Mar 10, 2016

Irrigated Acreage in Brazil Could Expand 5-7 Times Current Level

Author: Michael Cordonnier/Soybean & Corn Advisor, Inc.

Brazil has a tropical or sub-tropical climate and the largest river system in the world, so most people don't realize that many parts of Brazil actually are in the midst of a water shortage. Most of the current water shortages are in southeastern Brazil where the majority of the population is located. In central Brazil, which is the agricultural heartland of the country, a distinct rainy season and dry season leads to annual shortages of water needed for crop growth.

The Coordinator for Irrigation in the Brazilian Ministry of Agriculture, Demetrios Christofidis, feels there are ample opportunities to increase the amount of irrigated cropland in Brazil. He made his comments on Tuesday, March 8 at a special commission of the Brazilian Congress discussing water shortages in Brazil and potential remedies. Currently, Brazil has approximately 6.5 million hectares of irrigated crop land and he feels that could be expanded to 30 to 45 million hectares, or 5-7 times the current amount of irrigated crops.

The Brazilian National Water Agency (ANA) is working with the United Nation's Food and Agriculture Organization (FAO) in developing a Water Atlas for Brazil detailing the various water resources available in the country.
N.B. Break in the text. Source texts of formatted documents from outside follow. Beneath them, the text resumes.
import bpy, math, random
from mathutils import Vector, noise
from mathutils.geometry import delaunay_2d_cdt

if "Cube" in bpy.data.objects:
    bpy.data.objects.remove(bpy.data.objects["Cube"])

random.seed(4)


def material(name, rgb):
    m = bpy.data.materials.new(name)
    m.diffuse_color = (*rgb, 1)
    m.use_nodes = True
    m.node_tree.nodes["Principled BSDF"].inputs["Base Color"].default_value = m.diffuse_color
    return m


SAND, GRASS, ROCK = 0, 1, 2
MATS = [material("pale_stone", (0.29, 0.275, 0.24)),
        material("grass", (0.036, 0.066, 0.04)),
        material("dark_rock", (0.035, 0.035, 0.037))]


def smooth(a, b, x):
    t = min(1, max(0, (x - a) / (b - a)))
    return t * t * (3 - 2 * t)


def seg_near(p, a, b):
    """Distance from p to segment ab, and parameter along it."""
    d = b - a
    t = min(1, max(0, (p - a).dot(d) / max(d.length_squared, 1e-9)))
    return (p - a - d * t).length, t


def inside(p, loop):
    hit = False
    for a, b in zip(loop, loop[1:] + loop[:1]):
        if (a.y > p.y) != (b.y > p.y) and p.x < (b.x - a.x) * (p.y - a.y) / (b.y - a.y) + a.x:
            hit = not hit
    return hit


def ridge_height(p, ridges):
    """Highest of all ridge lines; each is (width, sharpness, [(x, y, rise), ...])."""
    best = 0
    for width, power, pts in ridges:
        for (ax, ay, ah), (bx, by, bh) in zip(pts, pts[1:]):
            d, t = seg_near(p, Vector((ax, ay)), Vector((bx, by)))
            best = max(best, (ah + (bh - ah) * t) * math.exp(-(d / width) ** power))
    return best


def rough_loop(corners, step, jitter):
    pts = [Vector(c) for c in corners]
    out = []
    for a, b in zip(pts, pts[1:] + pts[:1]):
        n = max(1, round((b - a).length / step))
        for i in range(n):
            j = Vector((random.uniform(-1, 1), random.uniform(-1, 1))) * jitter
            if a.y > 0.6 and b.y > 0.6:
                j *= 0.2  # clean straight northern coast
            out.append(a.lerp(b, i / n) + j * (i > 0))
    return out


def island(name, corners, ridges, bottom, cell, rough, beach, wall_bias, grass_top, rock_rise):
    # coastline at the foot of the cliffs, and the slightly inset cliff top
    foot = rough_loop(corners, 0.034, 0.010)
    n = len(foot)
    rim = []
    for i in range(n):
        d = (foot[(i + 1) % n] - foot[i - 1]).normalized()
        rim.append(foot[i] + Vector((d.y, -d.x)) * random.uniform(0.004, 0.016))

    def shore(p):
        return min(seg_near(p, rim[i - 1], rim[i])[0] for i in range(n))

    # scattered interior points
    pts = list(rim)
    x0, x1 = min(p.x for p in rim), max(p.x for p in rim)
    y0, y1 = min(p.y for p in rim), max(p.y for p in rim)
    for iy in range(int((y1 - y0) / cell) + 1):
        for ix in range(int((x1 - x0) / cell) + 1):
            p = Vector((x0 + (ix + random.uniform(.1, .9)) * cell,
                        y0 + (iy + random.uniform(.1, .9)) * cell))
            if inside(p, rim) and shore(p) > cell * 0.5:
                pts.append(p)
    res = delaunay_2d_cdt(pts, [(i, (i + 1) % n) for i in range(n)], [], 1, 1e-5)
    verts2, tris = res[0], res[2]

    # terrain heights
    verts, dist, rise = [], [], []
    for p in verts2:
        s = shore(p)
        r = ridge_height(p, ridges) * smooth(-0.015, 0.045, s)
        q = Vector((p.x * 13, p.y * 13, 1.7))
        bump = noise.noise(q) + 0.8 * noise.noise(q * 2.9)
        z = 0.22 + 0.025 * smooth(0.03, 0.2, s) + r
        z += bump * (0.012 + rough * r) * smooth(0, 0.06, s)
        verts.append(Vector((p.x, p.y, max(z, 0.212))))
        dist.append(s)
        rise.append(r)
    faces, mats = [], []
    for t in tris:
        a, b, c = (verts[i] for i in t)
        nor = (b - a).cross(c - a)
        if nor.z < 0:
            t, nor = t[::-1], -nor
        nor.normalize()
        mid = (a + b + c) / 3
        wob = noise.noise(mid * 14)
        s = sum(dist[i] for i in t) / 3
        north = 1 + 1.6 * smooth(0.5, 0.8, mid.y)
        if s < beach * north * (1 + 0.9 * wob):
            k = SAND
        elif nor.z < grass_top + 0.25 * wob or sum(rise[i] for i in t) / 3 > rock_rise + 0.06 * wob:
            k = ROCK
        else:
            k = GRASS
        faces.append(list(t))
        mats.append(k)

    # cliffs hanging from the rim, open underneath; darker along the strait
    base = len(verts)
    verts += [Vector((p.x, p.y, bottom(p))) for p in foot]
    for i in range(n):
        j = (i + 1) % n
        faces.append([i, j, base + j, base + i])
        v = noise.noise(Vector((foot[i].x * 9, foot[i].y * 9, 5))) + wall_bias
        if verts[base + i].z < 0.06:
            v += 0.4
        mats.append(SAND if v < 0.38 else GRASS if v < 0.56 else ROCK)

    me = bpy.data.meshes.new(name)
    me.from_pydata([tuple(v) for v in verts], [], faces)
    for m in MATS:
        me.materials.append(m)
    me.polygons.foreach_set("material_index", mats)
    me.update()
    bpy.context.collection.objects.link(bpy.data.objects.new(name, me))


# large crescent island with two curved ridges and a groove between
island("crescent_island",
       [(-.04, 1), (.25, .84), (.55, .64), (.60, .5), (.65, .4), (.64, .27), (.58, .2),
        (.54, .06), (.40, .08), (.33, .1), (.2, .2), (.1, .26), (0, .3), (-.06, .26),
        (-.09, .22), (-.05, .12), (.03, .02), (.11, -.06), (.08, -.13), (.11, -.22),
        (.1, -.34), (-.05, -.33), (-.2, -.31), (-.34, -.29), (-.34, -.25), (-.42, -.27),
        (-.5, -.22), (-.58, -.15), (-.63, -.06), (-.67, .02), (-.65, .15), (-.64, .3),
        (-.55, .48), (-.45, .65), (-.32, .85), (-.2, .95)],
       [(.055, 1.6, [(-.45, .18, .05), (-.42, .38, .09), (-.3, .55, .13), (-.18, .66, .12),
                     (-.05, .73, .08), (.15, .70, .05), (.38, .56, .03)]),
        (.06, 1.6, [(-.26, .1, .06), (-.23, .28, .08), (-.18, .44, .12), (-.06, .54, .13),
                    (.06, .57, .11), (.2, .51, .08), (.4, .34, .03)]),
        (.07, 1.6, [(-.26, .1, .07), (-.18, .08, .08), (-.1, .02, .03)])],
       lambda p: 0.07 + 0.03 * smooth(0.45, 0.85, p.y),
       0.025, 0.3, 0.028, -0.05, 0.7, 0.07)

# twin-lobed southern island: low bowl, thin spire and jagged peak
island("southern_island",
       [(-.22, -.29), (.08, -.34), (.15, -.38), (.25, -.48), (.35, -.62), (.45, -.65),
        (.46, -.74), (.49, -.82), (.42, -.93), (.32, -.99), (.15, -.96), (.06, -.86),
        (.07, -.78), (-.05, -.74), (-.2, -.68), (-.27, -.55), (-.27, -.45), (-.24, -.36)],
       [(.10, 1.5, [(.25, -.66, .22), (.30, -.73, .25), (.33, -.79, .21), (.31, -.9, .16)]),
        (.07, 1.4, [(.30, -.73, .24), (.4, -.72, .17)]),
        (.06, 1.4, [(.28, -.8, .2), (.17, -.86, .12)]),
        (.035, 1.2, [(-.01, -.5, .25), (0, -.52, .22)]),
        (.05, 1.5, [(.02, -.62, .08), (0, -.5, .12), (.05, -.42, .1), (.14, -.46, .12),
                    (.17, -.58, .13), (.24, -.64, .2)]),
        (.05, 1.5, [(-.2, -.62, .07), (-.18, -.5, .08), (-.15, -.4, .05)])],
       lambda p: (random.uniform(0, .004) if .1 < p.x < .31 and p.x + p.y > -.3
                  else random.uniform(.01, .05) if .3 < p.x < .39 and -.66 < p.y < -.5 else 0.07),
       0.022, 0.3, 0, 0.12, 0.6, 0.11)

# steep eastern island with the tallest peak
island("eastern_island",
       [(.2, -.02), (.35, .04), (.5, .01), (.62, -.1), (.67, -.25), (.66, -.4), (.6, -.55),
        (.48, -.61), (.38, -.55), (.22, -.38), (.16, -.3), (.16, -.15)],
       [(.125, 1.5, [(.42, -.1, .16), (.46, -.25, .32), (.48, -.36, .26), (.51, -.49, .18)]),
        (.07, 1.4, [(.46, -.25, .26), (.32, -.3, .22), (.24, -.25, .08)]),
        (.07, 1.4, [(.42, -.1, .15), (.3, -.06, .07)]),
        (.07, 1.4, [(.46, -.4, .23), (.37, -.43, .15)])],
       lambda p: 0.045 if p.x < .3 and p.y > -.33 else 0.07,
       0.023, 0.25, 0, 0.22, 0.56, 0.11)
The atlas will provide a guide for policy makers when deciding legislation concerning irrigation.

The Brazilian Ministry of Agriculture is attacking the current water shortages on three fronts. The main avenue of attract is to improve existing irrigation systems by installing demonstration plots utilizing the latest technology. Second, they want to improve the infrastructure connected with irrigation including energy delivery and roads. Lastly, they are identifying additional areas where irrigation is plausible.